Task objective.
Reproduce the section of the listing that begins at the line containing "1.66, 0.078)], smooth=40)" and finishes at the line containing "levels = [(0.125, 1.825), (0.134, 1.907), (0.155, 1.99)]". Include both end lines and nothing beyond them.

### Data records ###

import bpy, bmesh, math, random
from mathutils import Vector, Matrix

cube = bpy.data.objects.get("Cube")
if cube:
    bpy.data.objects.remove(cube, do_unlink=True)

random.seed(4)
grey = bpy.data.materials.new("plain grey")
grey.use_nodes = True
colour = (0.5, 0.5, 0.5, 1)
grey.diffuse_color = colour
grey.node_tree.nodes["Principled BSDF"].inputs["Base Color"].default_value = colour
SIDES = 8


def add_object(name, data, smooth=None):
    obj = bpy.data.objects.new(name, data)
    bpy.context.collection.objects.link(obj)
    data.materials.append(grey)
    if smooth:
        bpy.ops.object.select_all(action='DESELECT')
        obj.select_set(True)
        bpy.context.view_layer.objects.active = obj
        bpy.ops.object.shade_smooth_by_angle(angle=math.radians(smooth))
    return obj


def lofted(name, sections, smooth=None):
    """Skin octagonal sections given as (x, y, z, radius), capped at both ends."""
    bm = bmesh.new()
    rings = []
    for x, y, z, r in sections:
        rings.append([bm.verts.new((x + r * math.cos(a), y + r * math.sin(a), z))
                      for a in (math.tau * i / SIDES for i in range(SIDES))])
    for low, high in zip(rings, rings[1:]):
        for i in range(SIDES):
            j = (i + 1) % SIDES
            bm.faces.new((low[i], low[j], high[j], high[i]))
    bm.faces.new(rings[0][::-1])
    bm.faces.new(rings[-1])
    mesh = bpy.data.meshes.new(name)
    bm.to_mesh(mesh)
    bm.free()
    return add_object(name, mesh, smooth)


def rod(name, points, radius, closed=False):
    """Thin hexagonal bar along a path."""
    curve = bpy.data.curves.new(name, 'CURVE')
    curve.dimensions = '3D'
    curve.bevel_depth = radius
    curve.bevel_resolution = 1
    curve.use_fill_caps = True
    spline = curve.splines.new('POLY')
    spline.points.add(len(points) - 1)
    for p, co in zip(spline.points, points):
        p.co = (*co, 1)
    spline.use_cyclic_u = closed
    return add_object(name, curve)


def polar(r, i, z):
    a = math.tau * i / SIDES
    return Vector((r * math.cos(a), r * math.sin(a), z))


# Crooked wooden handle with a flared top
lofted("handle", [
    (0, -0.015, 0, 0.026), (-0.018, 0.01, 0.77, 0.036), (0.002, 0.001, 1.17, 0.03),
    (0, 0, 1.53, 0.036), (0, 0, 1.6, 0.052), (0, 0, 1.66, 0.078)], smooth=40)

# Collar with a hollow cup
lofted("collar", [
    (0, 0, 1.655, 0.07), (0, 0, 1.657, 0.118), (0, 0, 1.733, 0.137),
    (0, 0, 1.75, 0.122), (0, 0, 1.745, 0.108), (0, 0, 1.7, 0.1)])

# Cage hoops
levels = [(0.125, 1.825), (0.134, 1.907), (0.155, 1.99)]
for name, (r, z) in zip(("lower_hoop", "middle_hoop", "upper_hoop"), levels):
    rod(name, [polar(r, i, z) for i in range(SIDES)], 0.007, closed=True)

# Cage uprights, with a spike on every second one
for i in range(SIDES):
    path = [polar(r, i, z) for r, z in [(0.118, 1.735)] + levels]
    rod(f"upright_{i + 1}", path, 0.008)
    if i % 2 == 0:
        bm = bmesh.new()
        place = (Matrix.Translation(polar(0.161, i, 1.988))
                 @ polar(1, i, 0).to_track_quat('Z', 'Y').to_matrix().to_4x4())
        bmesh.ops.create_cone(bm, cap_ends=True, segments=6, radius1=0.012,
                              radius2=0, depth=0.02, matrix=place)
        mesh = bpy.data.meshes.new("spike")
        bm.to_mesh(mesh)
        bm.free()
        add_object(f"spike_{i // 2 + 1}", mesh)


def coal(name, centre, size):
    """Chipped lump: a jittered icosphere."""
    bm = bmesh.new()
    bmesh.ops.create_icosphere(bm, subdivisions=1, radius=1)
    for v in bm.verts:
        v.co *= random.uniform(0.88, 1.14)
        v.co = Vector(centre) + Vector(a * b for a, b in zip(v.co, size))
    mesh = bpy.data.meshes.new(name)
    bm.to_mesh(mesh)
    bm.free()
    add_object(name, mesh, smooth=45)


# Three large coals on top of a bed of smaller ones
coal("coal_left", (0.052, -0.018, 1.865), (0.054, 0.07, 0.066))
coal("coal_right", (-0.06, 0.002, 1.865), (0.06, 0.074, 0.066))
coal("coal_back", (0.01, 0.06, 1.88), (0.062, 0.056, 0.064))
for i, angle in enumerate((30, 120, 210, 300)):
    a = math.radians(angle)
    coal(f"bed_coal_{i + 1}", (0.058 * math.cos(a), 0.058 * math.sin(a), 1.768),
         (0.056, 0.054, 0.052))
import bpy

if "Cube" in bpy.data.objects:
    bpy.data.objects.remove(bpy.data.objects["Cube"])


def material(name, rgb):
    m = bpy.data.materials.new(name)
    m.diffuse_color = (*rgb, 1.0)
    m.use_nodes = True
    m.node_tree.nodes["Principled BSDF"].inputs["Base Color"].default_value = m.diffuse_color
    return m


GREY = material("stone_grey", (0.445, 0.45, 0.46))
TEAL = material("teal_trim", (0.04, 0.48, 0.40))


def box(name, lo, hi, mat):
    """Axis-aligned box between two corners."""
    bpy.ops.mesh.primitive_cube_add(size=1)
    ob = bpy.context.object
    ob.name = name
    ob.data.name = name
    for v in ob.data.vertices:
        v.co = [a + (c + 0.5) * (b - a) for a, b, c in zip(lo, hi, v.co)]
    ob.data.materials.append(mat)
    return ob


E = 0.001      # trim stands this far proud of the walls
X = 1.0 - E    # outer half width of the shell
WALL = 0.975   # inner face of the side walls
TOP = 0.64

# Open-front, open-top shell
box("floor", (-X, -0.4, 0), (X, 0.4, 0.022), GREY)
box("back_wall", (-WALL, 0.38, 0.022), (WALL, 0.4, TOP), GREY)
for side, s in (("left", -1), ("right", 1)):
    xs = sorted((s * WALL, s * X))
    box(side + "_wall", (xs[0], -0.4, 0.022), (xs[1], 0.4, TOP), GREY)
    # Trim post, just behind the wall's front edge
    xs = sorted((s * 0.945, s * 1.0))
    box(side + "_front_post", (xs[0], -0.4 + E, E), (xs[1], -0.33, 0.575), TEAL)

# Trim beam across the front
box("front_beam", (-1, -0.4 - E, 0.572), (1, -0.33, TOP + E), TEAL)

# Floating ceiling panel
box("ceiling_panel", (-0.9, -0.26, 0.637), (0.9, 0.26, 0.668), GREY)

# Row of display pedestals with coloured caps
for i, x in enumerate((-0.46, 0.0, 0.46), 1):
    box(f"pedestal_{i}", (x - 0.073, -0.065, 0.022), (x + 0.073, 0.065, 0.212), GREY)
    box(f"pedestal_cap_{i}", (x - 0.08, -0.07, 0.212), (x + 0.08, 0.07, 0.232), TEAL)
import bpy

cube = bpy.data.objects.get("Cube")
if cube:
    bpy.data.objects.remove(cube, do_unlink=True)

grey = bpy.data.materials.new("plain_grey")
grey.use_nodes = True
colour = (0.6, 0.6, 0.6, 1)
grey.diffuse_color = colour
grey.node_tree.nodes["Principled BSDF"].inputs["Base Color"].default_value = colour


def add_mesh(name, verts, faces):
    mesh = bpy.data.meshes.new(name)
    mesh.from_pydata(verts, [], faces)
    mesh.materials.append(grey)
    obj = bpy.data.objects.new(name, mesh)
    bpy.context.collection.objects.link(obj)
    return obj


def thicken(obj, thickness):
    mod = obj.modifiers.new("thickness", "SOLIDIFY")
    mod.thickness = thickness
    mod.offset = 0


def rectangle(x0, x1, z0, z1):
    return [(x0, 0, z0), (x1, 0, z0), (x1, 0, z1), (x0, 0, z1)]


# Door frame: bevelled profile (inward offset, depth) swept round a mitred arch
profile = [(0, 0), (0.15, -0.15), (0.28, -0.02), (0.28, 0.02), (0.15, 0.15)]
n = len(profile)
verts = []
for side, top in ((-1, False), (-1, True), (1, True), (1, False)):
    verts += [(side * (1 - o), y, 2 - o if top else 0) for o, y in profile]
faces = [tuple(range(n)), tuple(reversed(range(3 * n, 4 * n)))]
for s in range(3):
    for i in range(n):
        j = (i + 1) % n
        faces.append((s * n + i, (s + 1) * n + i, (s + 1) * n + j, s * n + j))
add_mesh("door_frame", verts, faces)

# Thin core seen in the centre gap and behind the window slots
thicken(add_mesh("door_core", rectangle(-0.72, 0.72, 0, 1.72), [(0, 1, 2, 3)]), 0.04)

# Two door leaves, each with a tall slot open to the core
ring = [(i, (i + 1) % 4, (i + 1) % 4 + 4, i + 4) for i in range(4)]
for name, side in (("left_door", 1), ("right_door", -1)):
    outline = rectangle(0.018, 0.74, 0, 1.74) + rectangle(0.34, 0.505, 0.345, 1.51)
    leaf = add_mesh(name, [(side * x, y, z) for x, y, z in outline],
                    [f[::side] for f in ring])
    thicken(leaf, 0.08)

###

Exercise answer.
    (0, 0, 1.53, 0.036), (0, 0, 1.6, 0.052), (0, 0, 1.66, 0.078)], smooth=40)

# Collar with a hollow cup
lofted("collar", [
    (0, 0, 1.655, 0.07), (0, 0, 1.657, 0.118), (0, 0, 1.733, 0.137),
    (0, 0, 1.75, 0.122), (0, 0, 1.745, 0.108), (0, 0, 1.7, 0.1)])

# Cage hoops
levels = [(0.125, 1.825), (0.134, 1.907), (0.155, 1.99)]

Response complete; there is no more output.